CHICAGO (CBS) — As we’ve reported in recent days, penalty weeks have been forcing people to go for months without unemployment benefits – and the matter has become urgent for thousands of people.

CBS 2 Political Investigator Dana Kozlov found a lawmaker willing to look for solutions. In fact, state Sen. Linda Holmes (D-Aurora) has already taken some action.

Holmes discussed the issue with fellow state senators in a meeting. But she cautions that even if the will is there, it may not come fast enough.

Meanwhile, Mariah Cater is one of the latest Chicagoans to have her unemployment benefits denied because of penalty weeks. This may be her last few weeks in her Bronzeville apartment.

“I’ll have to put all my stuff in storage and figure out where I’ll stay,” she said.

The laid-off hospitality worker qualified for unemployment benefits, actually got some money, and then got a notice from the Illinois Department of Employment Security that she owes it money for a 2018 overpayment.

Now, she has to wait 19 penalty weeks before getting another dime. Her mistake, she admits, was made while confused about how a part-time job impacted her benefits.

“It was a mistake. I was clueless. It was, you know, I don’t think that when you file for unemployment, you’re not well-educated on it,” Cater said.

Cater is now one of more than 18,000 unemployed Illinoisans who have been forced to wait out penalty weeks during a pandemic. Kozlov brought the issue to Sen. Holmes this week.

“So I did bring this up to the last group,” Holmes said.

The group is a bipartisan unemployment working group in the state Senate – a first step, since they would have to change a law to defer penalty weeks.

“I don’t think we are opposed to saying there might be some sort of waiver at this point due to these unforeseen circumstances,” Holmes said.

But Holmes said making it happen is another matter, due to federal components and the sluggish legislative process at a time when lawmakers aren’t even in session.

“Since it has been brought to the attention of the entire group, I’m sure it’s something we will continue to discuss,” Holmes said.

Cater said it’s at least something.
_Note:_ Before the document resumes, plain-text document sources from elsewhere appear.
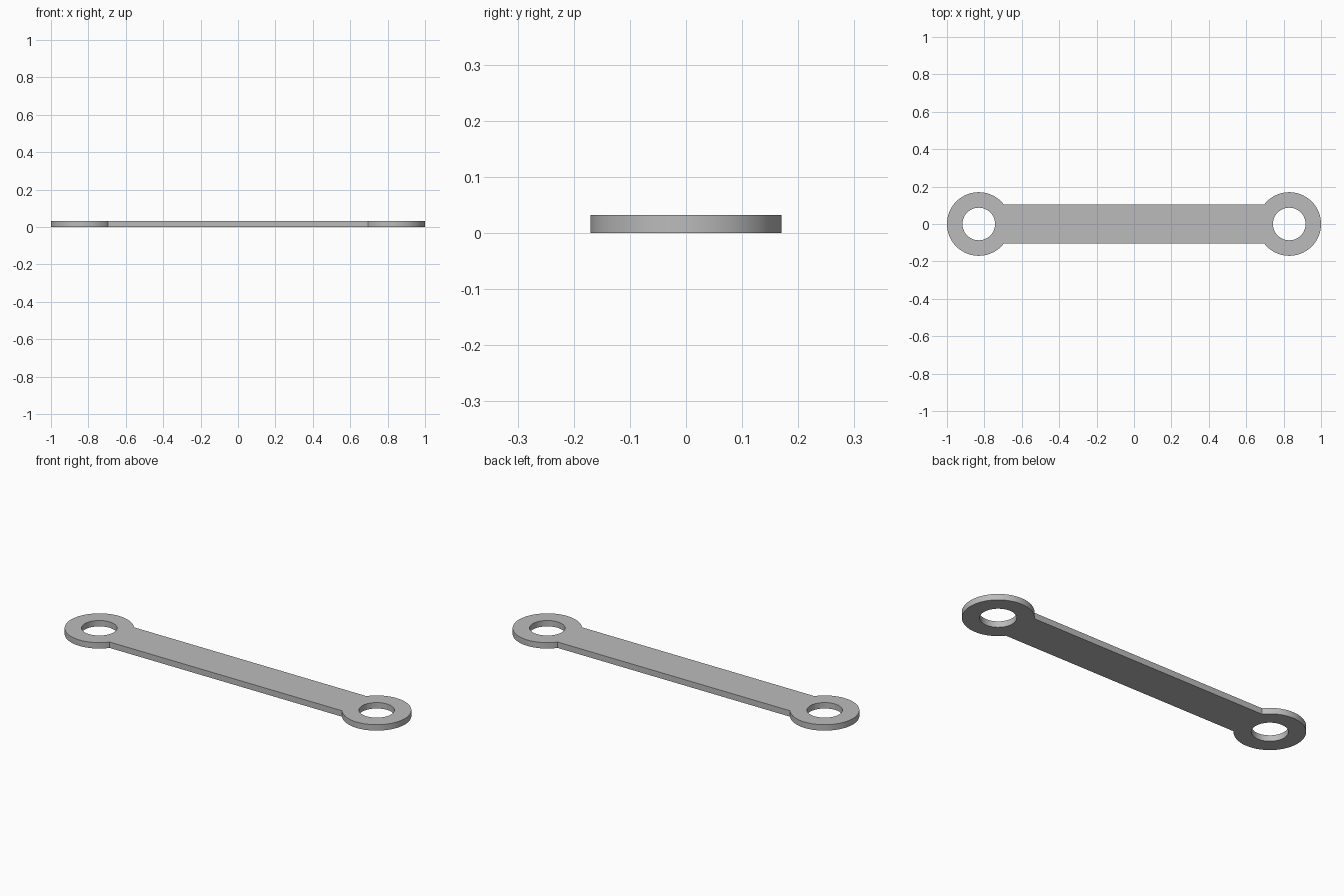
import bpy
import bmesh
from math import sin, cos, asin, pi, radians

cube = bpy.data.objects.get("Cube")
if cube:
    bpy.data.objects.remove(cube, do_unlink=True)

THICK = 0.032
EYE_X, EYE_R, HOLE_R = 0.83, 0.17, 0.087
BAR_HALF = 0.104
STEPS = 72

# Plain grey metal
metal = bpy.data.materials.new("grey_metal")
metal.use_nodes = True
colour = (0.5, 0.5, 0.5, 1)
metal.diffuse_color = colour
metal.node_tree.nodes["Principled BSDF"].inputs["Base Color"].default_value = colour


def arc(cx, radius, start, end, count):
    return [(cx + radius * cos(start + (end - start) * i / count),
             radius * sin(start + (end - start) * i / count))
            for i in range(count + 1)]


def add_loop(bm, points):
    verts = [bm.verts.new((x, y, 0)) for x, y in points]
    return [bm.edges.new((v, verts[i - 1])) for i, v in enumerate(verts)]


# Outline: two round eyes joined by the straight edges of the bar
neck = pi - asin(BAR_HALF / EYE_R)
outline = arc(EYE_X, EYE_R, -neck, neck, STEPS)
outline += [(-x, -y) for x, y in outline]

bm = bmesh.new()
edges = add_loop(bm, outline)
for side in (-1, 1):
    edges += add_loop(bm, arc(side * EYE_X, HOLE_R, 0, 2 * pi, STEPS)[:-1])

# Fill around the holes, then raise the plate to its thickness
bmesh.ops.triangle_fill(bm, edges=edges, use_beauty=True, use_dissolve=False)
raised = bmesh.ops.extrude_face_region(bm, geom=bm.faces[:], use_keep_orig=True)
for v in raised["geom"]:
    if isinstance(v, bmesh.types.BMVert):
        v.co.z = THICK
bmesh.ops.recalc_face_normals(bm, faces=bm.faces[:])

mesh = bpy.data.meshes.new("link_plate")
bm.to_mesh(mesh)
bm.free()
mesh.materials.append(metal)
plate = bpy.data.objects.new("link_plate", mesh)
bpy.context.collection.objects.link(plate)

# Smooth round walls, sharp rims
bpy.ops.object.select_all(action="DESELECT")
plate.select_set(True)
bpy.context.view_layer.objects.active = plate
bpy.ops.object.shade_smooth_by_angle(angle=radians(30))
“At least it’s on people’s radar that this is happening; that people need these funds to survive when we’re going through a crisis like this,” she said.

Holmes said her group wants to run any ideas they might have about penalty weeks past IDES to make sure the department is able to handle and administer any changes.

She said the senate group plans to meet with IDES officials, hopefully within the next week, to get some of their questions answered.

CBS 2 is committing to Working For Chicago, connecting you every day with the information you or a loved one might need about the jobs market, and helping you remove roadblocks to getting back to work.

We’ll keep uncovering information every day to help this community get back to work, until the job crisis passes. CBS 2 has several helpful items right here on our website, including a look at specific companies that are hiring, and information from the state about the best way to get through to file for unemployment benefits in the meantime.